Supplement or Food? How to choose the right source of Omega 3
Just about everyone has heard that omega-3 fatty acids are good for your heart – improving circulation, lowering fats in the bloodstream and perhaps even decreasing the risk of stroke or heart attack in some people. But because our bodies don’t produce them, we have to consume foods high in omega-3s, such as cold water fish, or take supplements.
Kate Mone, MEd, RD, CSSD, a registered dietitian at Cleveland Clinic, cautions that all omega-3 supplements are not the same. Be sure to choose one that includes EPA (eicosapentaenoic acid) and DHA (docosahexaenoic acid), she says. “And, of course, everyone should consult with their physician before beginning to use supplements.”

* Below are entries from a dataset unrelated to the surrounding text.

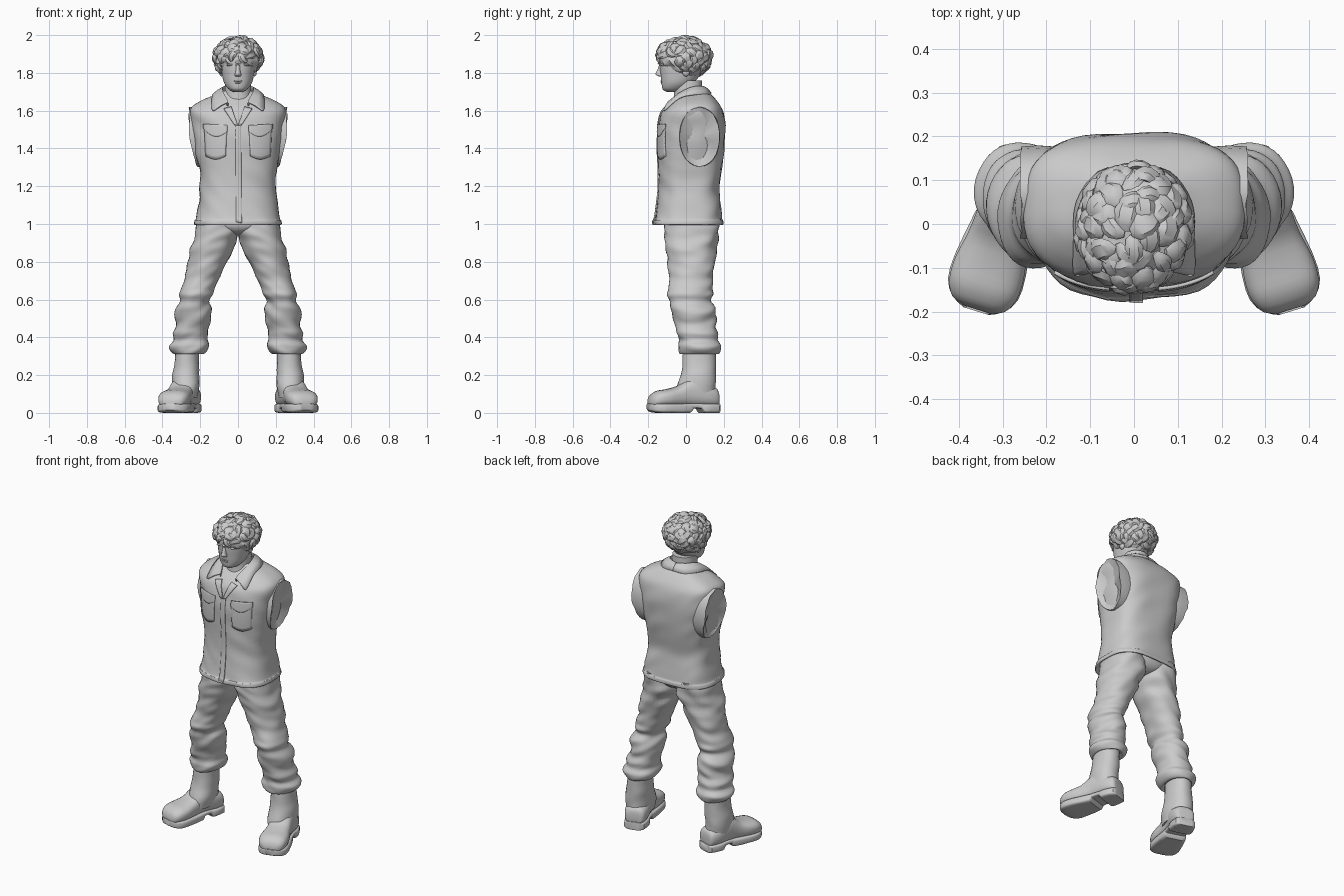
import bpy, bmesh, math, random
from mathutils import Vector, Matrix, noise

if "Cube" in bpy.data.objects:
    bpy.data.objects.remove(bpy.data.objects["Cube"])

random.seed(4)


def finish(name, bm, mirror=False, solid=0, angle=40):
    bmesh.ops.recalc_face_normals(bm, faces=bm.faces)
    me = bpy.data.meshes.new(name)
    bm.to_mesh(me)
    bm.free()
    ob = bpy.data.objects.new(name, me)
    bpy.context.collection.objects.link(ob)
    if mirror:
        ob.modifiers.new("mirror", 'MIRROR').use_mirror_merge = False
    if solid:
        m = ob.modifiers.new("thickness", 'SOLIDIFY')
        m.thickness, m.offset = solid, 0
    bpy.ops.object.select_all(action='DESELECT')
    bpy.context.view_layer.objects.active = ob
    ob.select_set(True)
    bpy.ops.object.shade_smooth_by_angle(angle=math.radians(angle))
    return ob


def spline(keys, k):
    """Catmull-Rom through tuples, k steps per span."""
    out, n = [], len(keys)
    for i in range(n - 1):
        q = [keys[max(0, min(n - 1, i + j))] for j in (-1, 0, 1, 2)]
        for s in range(k):
            t = s / k
            out.append(tuple(0.5 * (2 * b + (c - a) * t + (2 * a - 5 * b + 4 * c - d) * t * t
                                    + (3 * b - a - 3 * c + d) * t ** 3) for a, b, c, d in zip(*q)))
    return out + [keys[-1]]


def loop(n, seg, back=None):
    """Unit superellipse outline, optionally squarer at the back."""
    for i in range(seg):
        a = 2 * math.pi * (i + 0.5) / seg
        c, s = math.cos(a), math.sin(a)
        e = 2 / (back if back and s > 0 else n)
        yield (math.copysign(abs(c) ** e, c), math.copysign(abs(s) ** e, s))


def skin(bm, rings, caps=True, closed=True):
    rows = [[bm.verts.new(p) for p in r] for r in rings]
    m = len(rows[0])
    for a, b in zip(rows, rows[1:]):
        for i in range(m if closed else m - 1):
            bm.faces.new((a[i], a[(i + 1) % m], b[(i + 1) % m], b[i]))
    if caps:
        bm.faces.new(rows[0])
        bm.faces.new(rows[-1])


def body(name, keys, n=2.2, k=3, seg=28, amp=0, freq=(5, 5, 14), mirror=False, back=None):
    """Upright form from keys (z, cx, cy, rx, ry), with optional cloth folds."""
    rings = []
    for z, cx, cy, rx, ry in spline(keys, k):
        ring = []
        for a, b in loop(n, seg, back):
            x, y = cx + a * rx, cy + b * ry
            f = 1 + amp * noise.noise(Vector((x * freq[0], y * freq[1], z * freq[2] + x * 9)))
            ring.append((cx + a * rx * f, cy + b * ry * f, z))
        rings.append(ring)
    bm = bmesh.new()
    skin(bm, rings)
    return finish(name, bm, mirror)


def blob(name, loc, size, tilt=0, mirror=False):
    bm = bmesh.new()
    bmesh.ops.create_icosphere(bm, subdivisions=2, radius=1, matrix=Matrix.Translation(loc)
                               @ Matrix.Rotation(tilt, 4, 'Y') @ Matrix.Diagonal((*size, 1)))
    return finish(name, bm, mirror)


# Jacket body
JN = 2.5
jacket = [(1.03, 0, .015, .19, .14), (.998, 0, .012, .222, .178), (1.0, 0, .012, .233, .188),
          (1.02, 0, .012, .23, .186), (1.03, 0, .013, .223, .179), (1.12, 0, .015, .207, .168),
          (1.2, 0, .015, .2, .16), (1.3, 0, .022, .208, .168), (1.4, 0, .027, .226, .178),
          (1.5, 0, .03, .243, .177), (1.58, 0, .033, .254, .165), (1.62, 0, .04, .244, .145),
          (1.652, 0, .045, .2, .118), (1.68, 0, .045, .135, .092), (1.705, 0, .035, .085, .072)]
body("jacket", jacket, JN, 4, 48, .05, (6, 6, 12), back=3)
table = spline(jacket[2:], 4)


def front_y(x, z):
    """Front of the jacket at x, z."""
    for a, b in zip(table, table[1:]):
        if z <= b[0]:
            break
    t = (z - a[0]) / max(b[0] - a[0], 1e-6)
    _, _, cy, rx, ry = [p + (q - p) * t for p, q in zip(a, b)]
    return cy - ry * max(0, 1 - abs(x / rx) ** JN) ** (1 / JN)


def patch(name, corners, bulge=0, off=.005, nu=10, nv=8, mirror=False, solid=.008):
    """Cloth panel laid on the jacket front; corners (x, z): bottom pair then top pair."""
    (ax, az), (bx, bz), (cx, cz), (dx, dz) = corners
    rows = []
    for j in range(nv + 1):
        v, row = j / nv, []
        for i in range(nu + 1):
            u = i / nu
            x = (ax + (bx - ax) * u) * (1 - v) + (cx + (dx - cx) * u) * v
            z = (az + (bz - az) * u) * (1 - v) + (cz + (dz - cz) * u) * v
            z -= bulge * math.sin(math.pi * u) * (1 - v)
            row.append((x, front_y(x, z) - off, z))
        rows.append(row)
    bm = bmesh.new()
    skin(bm, rows, False, False)
    return finish(name, bm, mirror, solid)


patch("chest_pocket", ((.065, 1.36), (.17, 1.36), (.058, 1.5), (.178, 1.51)), .018, .002, mirror=True)
patch("pocket_flap", ((.056, 1.49), (.182, 1.505), (.056, 1.522), (.182, 1.53)), .035, .005, mirror=True)
patch("button_placket", ((-.01, 1.012), (.02, 1.005), (-.014, 1.53), (.016, 1.53)), 0, .001, 4, 30)
patch("lapel", ((.0, 1.52), (.02, 1.525), (.035, 1.62), (.075, 1.61)), 0, .005, 5, 8, True)

# Fold-over collar with pointed tips
half = [(0, .1, 1.725, 0, .133, 1.69), (.055, .08, 1.728, .08, .118, 1.685),
        (.082, .03, 1.722, .13, .05, 1.685), (.08, -.03, 1.695, .137, -.035, 1.667),
        (.06, -.082, 1.657, .138, -.108, 1.607), (.055, -.098, 1.642, .125, -.116, 1.6)]
bm = bmesh.new()
rows = []
for k in spline(half, 4):
    a, b = Vector(k[:3]), Vector(k[3:])
    rows.append([a - Vector((0, 0, .025)), a, (a + b) / 2 + Vector((0, 0, .004)), b])
skin(bm, rows, False, False)
finish("collar", bm, True, .008)

# Cut-off sleeves: short stub with a hollow, faceted end
bm = bmesh.new()
rings = []
for x, s, jit in ((.1, .85, 0), (.17, .98, 0), (.22, 1.01, 0), (.258, .99, .003), (.255, .93, .003), (.225, .12, 0)):
    ring = []
    for a, b in loop(2.1, 26):
        lean = .04 * b * min(1, x / .25) if b < 0 else 0
        ring.append((x + lean + random.uniform(-jit, jit), .072 + .107 * s * a,
                     1.462 + .158 * s * b + random.uniform(-jit, jit)))
    rings.append(ring)
skin(bm, rings)
finish("sleeve_stub", bm, True, angle=30)

# Trousers
body("trouser_seat", [(.94, 0, .03, .02, .05), (.955, 0, .03, .09, .11),
                      (.99, 0, .03, .19, .138), (1.04, 0, .03, .19, .138)])
leg = [(1.03, .105, .03, .105, .145), (.95, .113, .03, .117, .145), (.88, .135, .03, .114, .135),
       (.8, .162, .03, .103, .125), (.72, .187, .03, .095, .118), (.66, .21, .022, .089, .112),
       (.625, .222, .02, .091, .12), (.59, .23, .022, .081, .106), (.55, .237, .035, .094, .117),
       (.5, .238, .045, .093, .115), (.455, .243, .052, .086, .108), (.42, .247, .06, .092, .113),
       (.385, .25, .065, .085, .105), (.355, .257, .072, .101, .114), (.328, .26, .072, .098, .112),
       (.312, .262, .072, .08, .1), (.325, .265, .072, .06, .08)]
body("trouser_leg", leg, 2.15, 5, 36, .14, (8, 8, 20), True)

# Boots, turned outward
body("boot_shaft", [(.34, .268, .072, .062, .088), (.25, .27, .07, .066, .09), (.2, .275, .065, .07, .093),
                    (.14, .278, .055, .072, .106), (.08, .28, .05, .066, .105)],
     2.2, 3, 24, .07, (7, 7, 14), True)
turn = math.radians(17)


def foot(name, keys, n, k):
    """Foot part from keys (distance toward toe, half width, bottom, top)."""
    rings = []
    for u, w, zb, zt in spline(keys, k):
        rings.append([(.275 + u * math.sin(turn) + a * w * math.cos(turn),
                       .08 - u * math.cos(turn) + a * w * math.sin(turn),
                       max(0, (zb + zt) / 2 + b * (zt - zb) / 2)) for a, b in loop(n, 24)])
    bm = bmesh.new()
    skin(bm, rings)
    finish(name, bm, True)


foot("boot_upper", [(-.09, .035, .04, .09), (-.08, .057, .03, .13), (-.03, .069, .03, .15),
                    (.04, .068, .03, .19), (.08, .067, .03, .18), (.13, .072, .03, .143),
                    (.19, .083, .03, .126), (.24, .081, .03, .117), (.275, .063, .03, .095),
                    (.288, .03, .04, .065)], 2.6, 3)
foot("boot_sole", [(-.094, .035, .0, .05), (-.084, .06, 0, .05), (-.03, .071, 0, .05), (0, .068, 0, .05),
                   (.015, .064, .022, .05), (.06, .065, .022, .05), (.075, .069, 0, .05),
                   (.18, .085, 0, .05), (.24, .084, 0, .05), (.275, .062, .006, .05),
                   (.292, .03, .015, .05)], 5, 2)

# Neck and head
body("neck", [(1.6, 0, .01, .08, .085), (1.68, 0, .012, .072, .075), (1.76, 0, .01, .068, .075)])
body("head", [(1.7, 0, -.068, .026, .036), (1.714, 0, -.062, .05, .062), (1.745, 0, -.045, .073, .085),
              (1.79, 0, -.03, .085, .105), (1.84, 0, -.025, .091, .114), (1.9, 0, -.02, .088, .115),
              (1.96, 0, -.01, .055, .07)], 2.2, 4)
body("nose", [(1.78, 0, -.13, .010, .008), (1.786, 0, -.136, .018, .018), (1.796, 0, -.137, .016, .024),
              (1.815, 0, -.134, .012, .018), (1.845, 0, -.13, .012, .011)], 2, 3, 14)
blob("upper_lip", (0, -.127, 1.757), (.023, .008, .005))
blob("lower_lip", (0, -.126, 1.748), (.018, .008, .005))
blob("chin", (0, -.110, 1.722), (.024, .016, .014))
blob("brow", (.036, -.125, 1.843), (.026, .011, .006), .12, True)
blob("eye", (.034, -.12, 1.824), (.014, .009, .005), mirror=True)
blob("ear", (.088, .0, 1.805), (.012, .02, .025), mirror=True)

# Curly hair: scalp mass covered with big tapered locks
C, R = Vector((0, -.01, 1.88)), Vector((.118, .137, .1))


def on_scalp(d, h):
    return C + Vector((d.x * (R.x + h), d.y * (R.y + h), d.z * (R.z + h)))


bm = bmesh.new()
bmesh.ops.create_icosphere(bm, subdivisions=4, radius=1)
for v in bm.verts:
    v.co = on_scalp(v.co.normalized(), .022 * noise.noise(v.co * 3.5))
count = 120
for i in range(count):
    z = 1 - 1.9 * (i + .5) / count
    a = i * 2.39996
    d = Vector((math.cos(a) * math.sqrt(1 - z * z), math.sin(a) * math.sqrt(1 - z * z), z))
    if d.y < -.35 and d.z < .05 or d.y < .1 and d.z < -.55:
        continue
    down = Vector((.1, .2, -1)) if d.y > -.5 else Vector((-.6, -.4, -1))
    t = (down - d * down.dot(d)).normalized()
    t.rotate(Matrix.Rotation(random.uniform(-1.2, 1.2), 3, d))
    bend = random.uniform(-.35, .35)
    size, lift, rings = random.uniform(.022, .036), random.uniform(.0, .01), []
    d = (d - t * .2).normalized()
    for j in range(7):
        f = j / 6
        side = d.cross(t).normalized()
        p = on_scalp(d, lift * math.sin(math.pi * min(1, f + .2)) + .006 * f)
        w = size * (.15 + math.sin(math.pi * (f * .85 + .08))) * .8
        rings.append([p + side * w * math.cos(q) + d * w * .45 * math.sin(q)
                      for q in (k * math.pi / 3 for k in range(6))])
        d = (d + t * .1).normalized()
        t.rotate(Matrix.Rotation(bend, 3, d))
        t = (t - d * t.dot(d)).normalized()
    skin(bm, rings)
for v in bm.verts:
    v.co.z = min(v.co.z, 2.0)
finish("curly_hair", bm, angle=35)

The American Heart Association recommends that people with heart disease should consume one gram of EPA/DHA daily, but acknowledges that it may be difficult for some to eat fish every day. Ms. Mone suggests reading labels on omega-3 supplements to be sure they contain higher amounts of EPA and DHA. Many fish oil supplements contain only minimal amounts, with fillers of pure fish fat that do nothing for cardiovascular health. Two or three capsules a day should provide the recommended amount of one gram per day.
While people without heart disease don’t need quite that much, the AHA still recommends eating two servings, or 8 ounces, per week of cold water fish, such as salmon, tuna, mackerel or herring. Other sources of omega-3s include walnuts, flaxseed, canola oil and soy.
To make a gift supporting Cleveland Clinic, visit our secure giving site or call Institutional Relations and Development at 216.444.1245 or toll-free at 800.223.2237, ext. 4125.